Though i have no experience with their services, most of my friends say its great to keep your site free from the digg effect.

#5 – Manashosting.com

Dont know why and how, but even the mid level plans at manashosting are cool enough to handle digg!

Besides these real hosts, there can be many others like

#6 – Google pages

# 7 – Myspace

#8 – Xanga …….


Brief history of Apple inc

April 12, 2007

Steven Wozniak and Steven Jobs had been friends in high school. They had both been interested in electronics, and both had been perceived as outsiders. They kept in touch after graduation, and both ended up dropping out of school and getting jobs working for companies in Silicon Valley. (Woz for Hewlett-Packard, Jobs for Atari)

Wozniak had been dabbling in computer-design for some time when, in 1976, he designed what would become the Apple I. Jobs, who had an eye for the future, insisted that he and Wozniak try to sell the machine, and on April 1, 1976, Apple Computer was born.

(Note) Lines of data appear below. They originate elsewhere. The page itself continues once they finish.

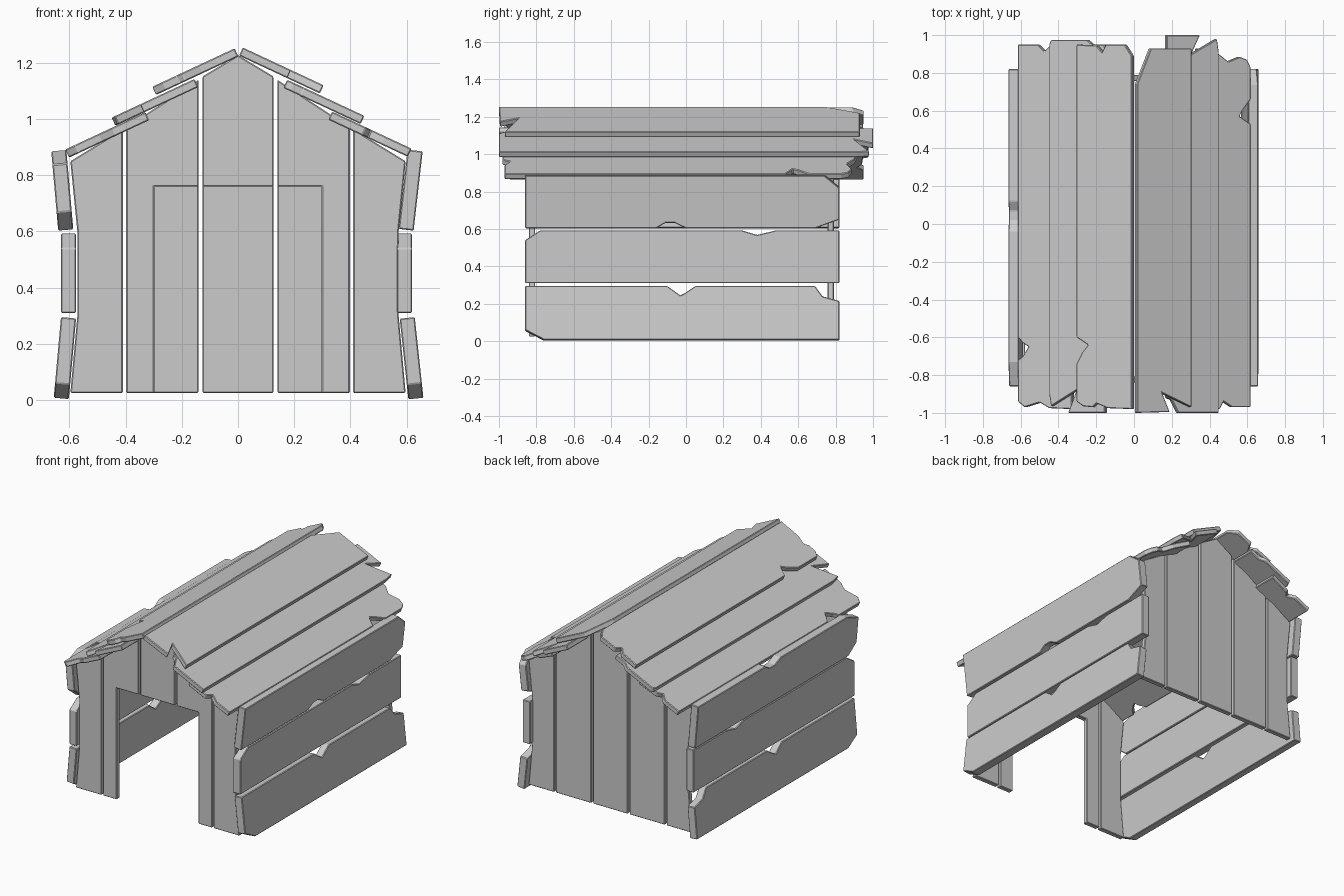
import bpy, bmesh
from mathutils import Vector


def board(name, outline, to_world, offset):
    """Board cut from a 2D outline, placed by to_world and thickened by offset."""
    bm = bmesh.new()
    face = bm.faces.new([bm.verts.new(to_world(u, v)) for u, v in outline])
    ext = bmesh.ops.extrude_face_region(bm, geom=[face], use_keep_orig=True)
    moved = [g for g in ext["geom"] if isinstance(g, bmesh.types.BMVert)]
    bmesh.ops.translate(bm, vec=offset, verts=moved)
    bmesh.ops.recalc_face_normals(bm, faces=bm.faces)
    mesh = bpy.data.meshes.new(name)
    bm.to_mesh(mesh)
    bm.free()
    obj = bpy.data.objects.new(name, mesh)
    bpy.context.collection.objects.link(obj)
    # slightly worn edges
    bev = obj.modifiers.new("worn_edges", "BEVEL")
    bev.width = 0.004
    bev.segments = 1
    return obj


# Gable walls: outlines in (x, z), right half mirrored to the left
Z0, DOOR = 0.025, 0.76
outer = [(0.41, Z0), (0.597, Z0), (0.572, 0.30), (0.572, 0.60), (0.597, 0.85), (0.41, 0.965)]
inner_full = [(0.14, Z0), (0.398, Z0), (0.398, 0.972), (0.14, 1.14)]
inner_door = [(0.298, Z0), (0.398, Z0), (0.398, 0.972), (0.14, 1.14), (0.14, DOOR), (0.298, DOOR)]


def centre(z):
    return [(-0.126, z), (0.126, z), (0.126, 1.152), (0, 1.228), (-0.126, 1.152)]


def gable(label, y, inner, z_mid):
    place = lambda x, z: Vector((x, y, z))
    mirror = lambda x, z: Vector((-x, y, z))
    depth = Vector((0, 0.033, 0))
    board(label + "_centre_board", centre(z_mid), place, depth)
    for side, fn in (("right", place), ("left", mirror)):
        board(f"{label}_{side}_inner_board", inner, fn, depth)
        board(f"{label}_{side}_outer_board", outer, fn, depth)


gable("front", -0.84, inner_door, DOOR)
gable("back", 0.757, inner_full, Z0)


# Side walls: outlines in (y, z), leaning along the outer line (x, z)-(x, z)
F, B = -0.86, 0.82
low = [(F, 0.06), (-0.76, 0.008), (B, 0.008), (B, 0.215), (0.73, 0.24), (0.69, 0.295),
       (0.05, 0.295), (-0.01, 0.255), (-0.03, 0.245), (-0.10, 0.295), (F, 0.295)]
mid = [(F, 0.31), (B, 0.31), (B, 0.592), (0.48, 0.592), (0.38, 0.568), (0.30, 0.592),
       (-0.78, 0.592), (F, 0.54)]
top = [(F, 0.603), (-0.16, 0.603), (-0.11, 0.632), (-0.06, 0.632), (0, 0.603), (0.69, 0.603),
       (B, 0.65), (B, 0.82), (0.74, 0.885), (F, 0.885)]
top_turned = [(-0.04 - y, 1.488 - z) for y, z in top]


def side_board(name, outline, s, a, b):
    (xa, za), (xb, zb) = a, b
    k = (xb - xa) / (zb - za)
    n = Vector((-s, 0, k)).normalized() * 0.054
    board(name, outline, lambda y, z: Vector((s * (xa + (z - za) * k), y, z)), n)


side_board("right_lower_board", low, 1, (0.66, 0.01), (0.63, 0.29))
side_board("right_middle_board", mid, 1, (0.62, 0.3), (0.62, 0.6))
side_board("right_upper_board", top, 1, (0.625, 0.60), (0.657, 0.88))
side_board("left_lower_board", low, -1, (0.655, 0.02), (0.63, 0.30))
side_board("left_middle_board", mid, -1, (0.63, 0.3), (0.63, 0.6))
side_board("left_upper_board", top_turned, -1, (0.64, 0.60), (0.665, 0.885))


# Roof: outlines in (distance from ridge, y), overlapping with broken ends
def roof_board(name, outline, s, x0, z0, slope=0.467):
    n = Vector((-s * slope, 0, -1)).normalized() * 0.032
    board(name, outline, lambda x, y: Vector((s * x, y, z0 - (x - x0) * slope)), n)


roof_board("right_ridge_board", [
    (0.017, -1.0), (0.19, -0.995), (0.15, -0.895), (0.305, -0.97),
    (0.305, 0.93), (0.09, 0.93), (0.017, 0.74)], 1, 0.017, 1.255)
roof_board("right_middle_roof_board", [
    (0.175, -0.92), (0.20, -0.93), (0.235, -1.0), (0.45, -1.0), (0.45, 0.91), (0.44, 0.98),
    (0.305, 0.90), (0.35, 1.0), (0.175, 1.0)], 1, 0.175, 1.14)
roof_board("right_eave_board", [
    (0.335, -0.98), (0.455, -0.98), (0.475, -0.94), (0.52, -0.97), (0.618, -0.97),
    (0.618, 0.53), (0.56, 0.57), (0.575, 0.60), (0.618, 0.66), (0.618, 0.83),
    (0.60, 0.87), (0.56, 0.885), (0.50, 0.86), (0.45, 0.90), (0.335, 0.93)], 1, 0.335, 1.027)
roof_board("left_ridge_board", [
    (0.012, -0.98), (0.14, -0.975), (0.20, -0.95), (0.22, -0.97), (0.27, -0.965), (0.305, -0.94),
    (0.305, -0.74), (0.275, -0.68), (0.245, -0.64), (0.305, -0.60), (0.305, 0.95),
    (0.20, 0.945), (0.17, 0.91), (0.15, 0.95), (0.05, 0.95), (0.012, 0.89)], -1, 0.012, 1.252)
roof_board("left_middle_roof_board", [
    (0.155, -1.0), (0.35, -1.0), (0.305, -0.88), (0.44, -0.965), (0.45, -0.90),
    (0.45, 0.95), (0.44, 0.975), (0.25, 0.975), (0.22, 0.95), (0.155, 0.95)], -1, 0.155, 1.143)
roof_board("left_eave_board", [
    (0.33, -0.98), (0.45, -0.975), (0.50, -0.945), (0.58, -0.97), (0.615, -0.94),
    (0.615, -0.72), (0.59, -0.70), (0.56, -0.65), (0.59, -0.63), (0.615, -0.60), (0.615, 0.95),
    (0.51, 0.95), (0.475, 0.915), (0.45, 0.94), (0.33, 0.95)], -1, 0.33, 1.025)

Hobbyists did not take the Apple I very seriously, and Apple did not begin to take off until 1977, when the Apple II debuted at a local computer trade show. The first personal computer to come in a plastic case and include color graphics, the Apple II was an impressive machine. Orders for Apple machines were multiplied by several times after its introduction. And with the introduction in early ’78 of the Apple Disk II, the most inexpensive, easy to use floppy drive ever (at the time), Apple sales further increased.

With the increase in sales, however, came an increase in company size, and by 1980, when the Apple III was released, Apple had several thousand employees, and was beginning to sell computers abroad. Apple had taken on a number of more experienced mid-level managers and, more importantly, several new investors, who opted to take seats on the board of directors. Older, more conservative men, the new directors made sure that Apple became a “real company,” much to the dismay of many of its original employees.

In 1981, things got a bit more difficult. A saturated market made it more difficult to sell computers, and in February. Apple was forced to lay off 40 employees. Wozniak was injured in a plane crash. He took a leave of absence and returned only briefly. Jobs became chairman of Apple computer in March.